While there is substantive risk of COVID-19 affecting the cost of capital for new utility solar projects, utility PV is likely to remain the most economically competitive electricity source in the US.
Voluntary procurement remains the top driver of utility PV in development, according to our latest research – despite the stepdown of the federal investment tax credit.
As a result, we still expect utilities to continue signing new utility solar power purchase agreements.
Drivers of utility-scale solar procurement in the US
We define voluntary procurement as procurement based solely on solar’s economic competitiveness versus other energy sources of electricity generation – rather that policy-driven procurement related to the Public Utility Regulatory Policies Act (PURPA) or Renewable Portfolio Standards (RPS).
Behind voluntary procurement by utilities, procurement of utility-scale solar by corporate offtakers currently ranks second overall as a driver of US utility-scale solar.
The share of RPS-driven solar, which is procured to help utilities meet zero carbon or renewable energy mandates, has also grown and represented 28% of PPA contracts signed in the first half of 2020.
A strong pipeline despite Covid-19
Despite Covid-19 causing economic uncertainty, the pre-contract utility-scale solar pipeline in the US currently sits at 258.2 gigawatts (dc), with 34 gigawatts of projects having a signed interconnection agreement.
We find that Q1 saw 5 gigawatts of new projects procured in the US, a slowdown from 2019 procurement but still one of the biggest quarters for utility-scale solar procurement on record.
Q1 2020 was the strongest Q1 on record for most megawatts of new utility PV capacity installed in the US. A total of 2.3 GW came online the first quarter of this year, representing 16 percent of our 2020 US utility PV forecast.
While there have been a few reported cases of projects being delayed due factors related to the coronavirus, developers have, by and large, reported that delays are not significant.

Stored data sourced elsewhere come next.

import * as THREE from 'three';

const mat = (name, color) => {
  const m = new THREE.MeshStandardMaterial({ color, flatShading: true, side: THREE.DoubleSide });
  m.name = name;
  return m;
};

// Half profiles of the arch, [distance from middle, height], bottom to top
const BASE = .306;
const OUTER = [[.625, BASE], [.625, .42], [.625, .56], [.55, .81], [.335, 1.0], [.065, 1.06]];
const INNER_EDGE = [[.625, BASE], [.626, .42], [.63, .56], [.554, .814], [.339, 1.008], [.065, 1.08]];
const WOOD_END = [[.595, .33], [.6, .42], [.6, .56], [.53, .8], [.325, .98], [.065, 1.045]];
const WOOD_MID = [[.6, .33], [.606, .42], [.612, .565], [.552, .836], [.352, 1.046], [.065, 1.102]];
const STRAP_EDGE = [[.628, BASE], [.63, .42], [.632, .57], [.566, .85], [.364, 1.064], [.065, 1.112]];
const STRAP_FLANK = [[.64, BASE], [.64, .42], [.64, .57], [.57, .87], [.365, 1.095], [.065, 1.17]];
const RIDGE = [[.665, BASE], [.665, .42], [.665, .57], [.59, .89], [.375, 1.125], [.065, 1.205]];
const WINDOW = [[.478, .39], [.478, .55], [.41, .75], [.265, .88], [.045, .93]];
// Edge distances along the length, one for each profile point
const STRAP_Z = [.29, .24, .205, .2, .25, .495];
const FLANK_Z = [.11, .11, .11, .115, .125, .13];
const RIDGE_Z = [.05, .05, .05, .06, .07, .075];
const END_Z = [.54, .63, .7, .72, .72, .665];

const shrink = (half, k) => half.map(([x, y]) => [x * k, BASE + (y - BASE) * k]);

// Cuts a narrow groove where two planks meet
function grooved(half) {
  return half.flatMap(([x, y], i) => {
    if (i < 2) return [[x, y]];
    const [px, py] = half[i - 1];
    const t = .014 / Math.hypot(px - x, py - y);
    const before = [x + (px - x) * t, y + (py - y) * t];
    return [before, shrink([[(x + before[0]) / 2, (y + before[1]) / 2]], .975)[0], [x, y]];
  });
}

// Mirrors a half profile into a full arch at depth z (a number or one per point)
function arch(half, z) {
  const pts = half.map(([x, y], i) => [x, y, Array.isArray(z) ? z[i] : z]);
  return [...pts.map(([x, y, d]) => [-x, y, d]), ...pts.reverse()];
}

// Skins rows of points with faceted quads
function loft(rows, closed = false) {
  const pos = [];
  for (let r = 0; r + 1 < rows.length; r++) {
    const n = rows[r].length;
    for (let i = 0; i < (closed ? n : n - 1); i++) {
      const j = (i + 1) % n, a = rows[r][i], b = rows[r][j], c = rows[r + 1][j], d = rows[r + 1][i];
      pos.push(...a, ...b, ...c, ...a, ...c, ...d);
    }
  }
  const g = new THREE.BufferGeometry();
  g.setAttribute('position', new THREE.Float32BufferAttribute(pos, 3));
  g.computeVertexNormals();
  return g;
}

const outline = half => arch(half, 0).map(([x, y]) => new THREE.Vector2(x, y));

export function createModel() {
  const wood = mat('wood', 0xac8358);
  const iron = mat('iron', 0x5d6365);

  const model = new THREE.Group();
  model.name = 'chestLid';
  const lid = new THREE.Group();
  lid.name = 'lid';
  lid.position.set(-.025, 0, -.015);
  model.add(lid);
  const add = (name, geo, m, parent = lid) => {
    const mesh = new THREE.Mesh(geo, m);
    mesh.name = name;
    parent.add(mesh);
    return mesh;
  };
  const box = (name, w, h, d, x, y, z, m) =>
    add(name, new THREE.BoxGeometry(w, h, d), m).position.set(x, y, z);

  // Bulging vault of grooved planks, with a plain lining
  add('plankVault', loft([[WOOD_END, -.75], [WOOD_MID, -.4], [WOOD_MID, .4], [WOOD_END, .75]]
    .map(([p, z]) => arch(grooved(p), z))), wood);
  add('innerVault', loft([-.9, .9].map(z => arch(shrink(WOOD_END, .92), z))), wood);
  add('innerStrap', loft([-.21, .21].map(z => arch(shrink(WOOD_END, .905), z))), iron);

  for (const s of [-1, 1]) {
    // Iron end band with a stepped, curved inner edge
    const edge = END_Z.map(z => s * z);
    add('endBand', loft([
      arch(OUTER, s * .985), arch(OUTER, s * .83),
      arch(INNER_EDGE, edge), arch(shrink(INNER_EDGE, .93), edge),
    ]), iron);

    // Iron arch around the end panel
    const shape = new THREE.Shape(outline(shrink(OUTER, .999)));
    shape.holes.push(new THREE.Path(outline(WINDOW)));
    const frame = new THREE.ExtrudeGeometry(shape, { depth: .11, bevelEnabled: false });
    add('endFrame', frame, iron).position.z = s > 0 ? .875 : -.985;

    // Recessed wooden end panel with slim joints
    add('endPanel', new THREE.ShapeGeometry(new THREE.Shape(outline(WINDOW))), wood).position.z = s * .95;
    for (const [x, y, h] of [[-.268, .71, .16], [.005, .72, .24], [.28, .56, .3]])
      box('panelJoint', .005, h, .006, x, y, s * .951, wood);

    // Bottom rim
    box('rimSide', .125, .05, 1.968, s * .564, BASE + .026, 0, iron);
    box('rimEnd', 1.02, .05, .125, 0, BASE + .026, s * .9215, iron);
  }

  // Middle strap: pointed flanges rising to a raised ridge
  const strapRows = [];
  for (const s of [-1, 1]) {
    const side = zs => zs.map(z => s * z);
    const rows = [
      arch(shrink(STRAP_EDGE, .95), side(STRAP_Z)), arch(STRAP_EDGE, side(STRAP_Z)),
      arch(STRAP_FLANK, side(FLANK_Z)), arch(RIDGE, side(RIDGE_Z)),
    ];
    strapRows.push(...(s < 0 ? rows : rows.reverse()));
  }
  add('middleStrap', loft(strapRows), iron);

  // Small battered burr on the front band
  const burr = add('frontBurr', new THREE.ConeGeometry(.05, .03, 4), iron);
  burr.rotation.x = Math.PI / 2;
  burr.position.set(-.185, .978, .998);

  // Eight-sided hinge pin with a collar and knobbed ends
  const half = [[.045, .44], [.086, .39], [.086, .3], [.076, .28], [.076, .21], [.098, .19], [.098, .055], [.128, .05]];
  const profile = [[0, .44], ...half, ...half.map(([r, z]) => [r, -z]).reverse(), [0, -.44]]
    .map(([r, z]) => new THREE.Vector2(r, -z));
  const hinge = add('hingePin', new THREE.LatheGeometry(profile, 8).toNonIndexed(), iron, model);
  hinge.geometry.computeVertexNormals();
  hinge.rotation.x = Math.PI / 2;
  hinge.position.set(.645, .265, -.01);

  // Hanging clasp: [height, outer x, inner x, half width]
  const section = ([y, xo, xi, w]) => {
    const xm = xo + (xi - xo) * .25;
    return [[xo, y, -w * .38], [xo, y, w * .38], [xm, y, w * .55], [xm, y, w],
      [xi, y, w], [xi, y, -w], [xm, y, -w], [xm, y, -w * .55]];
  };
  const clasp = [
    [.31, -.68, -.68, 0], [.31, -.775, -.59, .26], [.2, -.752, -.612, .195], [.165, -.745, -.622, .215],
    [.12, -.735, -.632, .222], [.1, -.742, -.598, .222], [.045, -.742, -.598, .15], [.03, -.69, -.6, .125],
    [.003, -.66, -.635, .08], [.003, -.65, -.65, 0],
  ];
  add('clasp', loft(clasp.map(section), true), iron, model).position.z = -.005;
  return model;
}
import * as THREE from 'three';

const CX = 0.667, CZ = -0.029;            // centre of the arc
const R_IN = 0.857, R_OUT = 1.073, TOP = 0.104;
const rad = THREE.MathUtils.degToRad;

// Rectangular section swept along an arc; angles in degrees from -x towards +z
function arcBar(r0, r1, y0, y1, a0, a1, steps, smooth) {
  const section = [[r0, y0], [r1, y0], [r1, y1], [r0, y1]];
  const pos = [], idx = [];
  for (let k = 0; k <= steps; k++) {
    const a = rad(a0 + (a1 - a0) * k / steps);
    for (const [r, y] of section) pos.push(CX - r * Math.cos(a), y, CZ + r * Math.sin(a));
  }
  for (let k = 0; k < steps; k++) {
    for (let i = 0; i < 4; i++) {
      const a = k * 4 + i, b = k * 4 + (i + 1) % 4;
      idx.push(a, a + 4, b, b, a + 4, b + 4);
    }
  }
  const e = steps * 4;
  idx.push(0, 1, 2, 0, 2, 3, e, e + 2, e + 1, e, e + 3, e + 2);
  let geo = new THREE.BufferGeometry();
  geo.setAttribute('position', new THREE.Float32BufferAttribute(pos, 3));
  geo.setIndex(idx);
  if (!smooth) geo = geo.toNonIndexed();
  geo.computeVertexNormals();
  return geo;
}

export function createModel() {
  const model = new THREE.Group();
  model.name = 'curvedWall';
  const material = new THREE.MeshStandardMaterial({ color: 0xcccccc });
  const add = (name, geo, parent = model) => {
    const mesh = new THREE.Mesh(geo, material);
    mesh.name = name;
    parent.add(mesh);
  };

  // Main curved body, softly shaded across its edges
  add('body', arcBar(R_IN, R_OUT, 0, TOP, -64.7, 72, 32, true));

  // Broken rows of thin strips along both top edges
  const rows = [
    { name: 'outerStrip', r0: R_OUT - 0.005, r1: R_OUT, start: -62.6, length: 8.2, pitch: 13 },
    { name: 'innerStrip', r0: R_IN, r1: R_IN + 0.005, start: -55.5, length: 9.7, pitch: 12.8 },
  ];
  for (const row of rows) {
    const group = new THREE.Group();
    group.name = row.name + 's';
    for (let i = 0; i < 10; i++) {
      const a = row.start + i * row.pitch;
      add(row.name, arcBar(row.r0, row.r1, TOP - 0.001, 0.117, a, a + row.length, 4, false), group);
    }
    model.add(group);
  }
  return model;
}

However, the virus could still pose a risk to future projects that have yet to be contracted.